* Activity: Beginning with the line containing "# Bottle: rounded" and ending with the last line, repeat the records exactly.

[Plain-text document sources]
────────
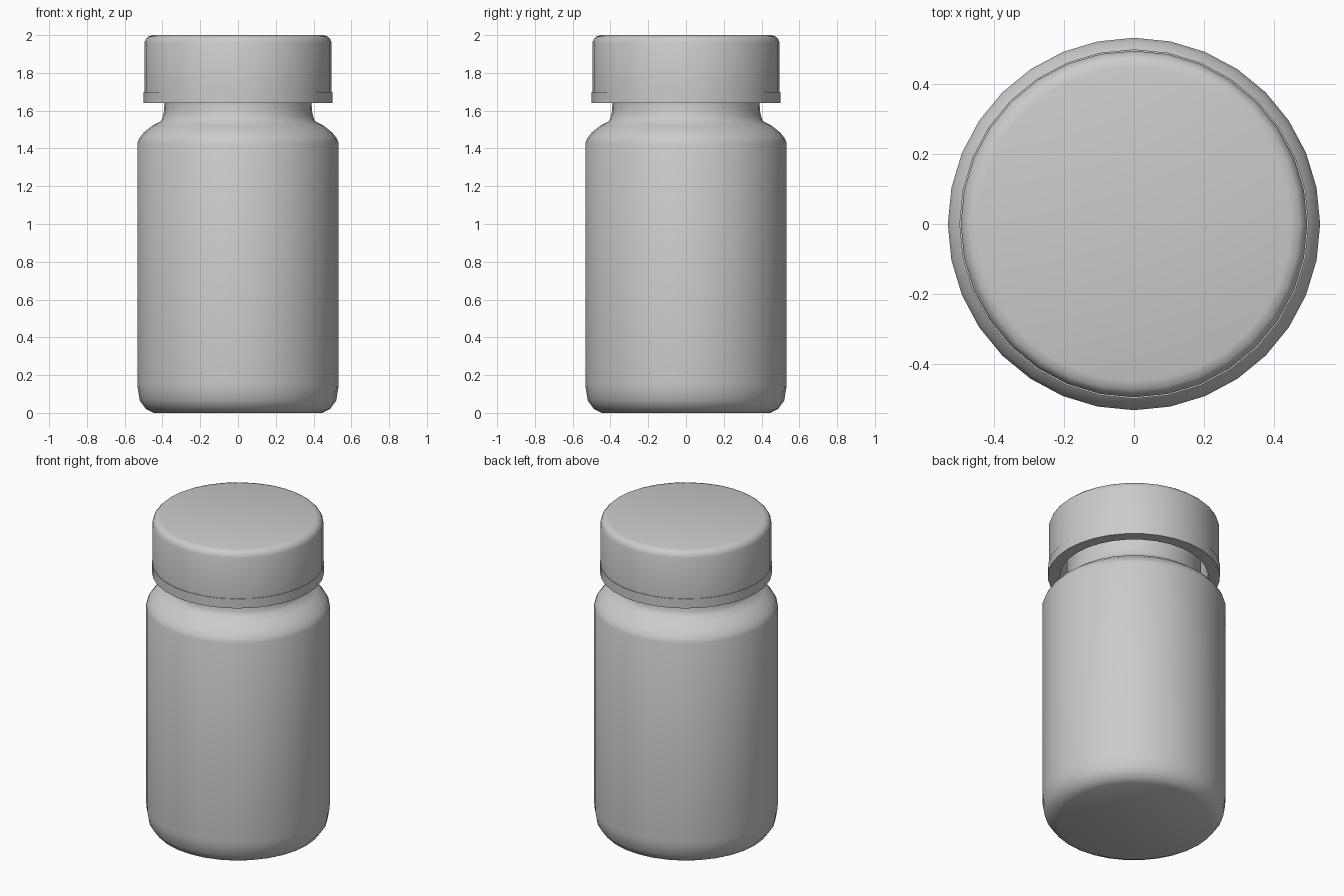
import bpy, bmesh, math

cube = bpy.data.objects.get("Cube")
if cube:
    bpy.data.objects.remove(cube, do_unlink=True)

SIDES = 32

grey = bpy.data.materials.new("plain grey plastic")
grey.use_nodes = True
colour = (0.6, 0.6, 0.6, 1)
grey.diffuse_color = colour
grey.node_tree.nodes["Principled BSDF"].inputs["Base Color"].default_value = colour


def lathe(name, profile, smooth_angle):
    """Revolve a (radius, height) profile about z; both ends are capped."""
    bm = bmesh.new()
    rings = []
    for r, z in profile:
        rings.append([bm.verts.new((r * math.cos(a), r * math.sin(a), z))
                      for a in (math.tau * i / SIDES for i in range(SIDES))])
    for low, high in zip(rings, rings[1:]):
        for i in range(SIDES):
            j = (i + 1) % SIDES
            bm.faces.new((low[i], low[j], high[j], high[i]))
    bm.faces.new(rings[0][::-1])
    bm.faces.new(rings[-1])
    bmesh.ops.recalc_face_normals(bm, faces=bm.faces)
    mesh = bpy.data.meshes.new(name)
    bm.to_mesh(mesh)
    bm.free()
    mesh.materials.append(grey)
    obj = bpy.data.objects.new(name, mesh)
    bpy.context.collection.objects.link(obj)
    bpy.ops.object.select_all(action='DESELECT')
    obj.select_set(True)
    bpy.context.view_layer.objects.active = obj
    bpy.ops.object.shade_smooth_by_angle(angle=math.radians(smooth_angle))
    return obj


# Bottle: rounded base, straight wall, rounded shoulder and narrow neck
lathe("bottle_body", [
    (0.445, 0), (0.487, 0.02), (0.52, 0.065), (0.531, 0.13),
    (0.533, 0.16), (0.533, 1.43), (0.522, 1.455), (0.50, 1.483),
    (0.455, 1.52), (0.407, 1.545), (0.398, 1.57), (0.391, 1.60),
    (0.39, 1.64), (0.39, 1.90)], 60)

# Cap: hollow skirt, slightly wider bottom band, softened top edge
lathe("screw_cap", [
    (0.43, 1.92), (0.43, 1.64), (0.50, 1.64), (0.50, 1.70),
    (0.496, 1.70), (0.496, 1.96), (0.488, 1.98), (0.475, 1.993),
    (0.45, 2.0)], 60)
────────
* Solution to this task:
# Bottle: rounded base, straight wall, rounded shoulder and narrow neck
lathe("bottle_body", [
    (0.445, 0), (0.487, 0.02), (0.52, 0.065), (0.531, 0.13),
    (0.533, 0.16), (0.533, 1.43), (0.522, 1.455), (0.50, 1.483),
    (0.455, 1.52), (0.407, 1.545), (0.398, 1.57), (0.391, 1.60),
    (0.39, 1.64), (0.39, 1.90)], 60)

# Cap: hollow skirt, slightly wider bottom band, softened top edge
lathe("screw_cap", [
    (0.43, 1.92), (0.43, 1.64), (0.50, 1.64), (0.50, 1.70),
    (0.496, 1.70), (0.496, 1.96), (0.488, 1.98), (0.475, 1.993),
    (0.45, 2.0)], 60)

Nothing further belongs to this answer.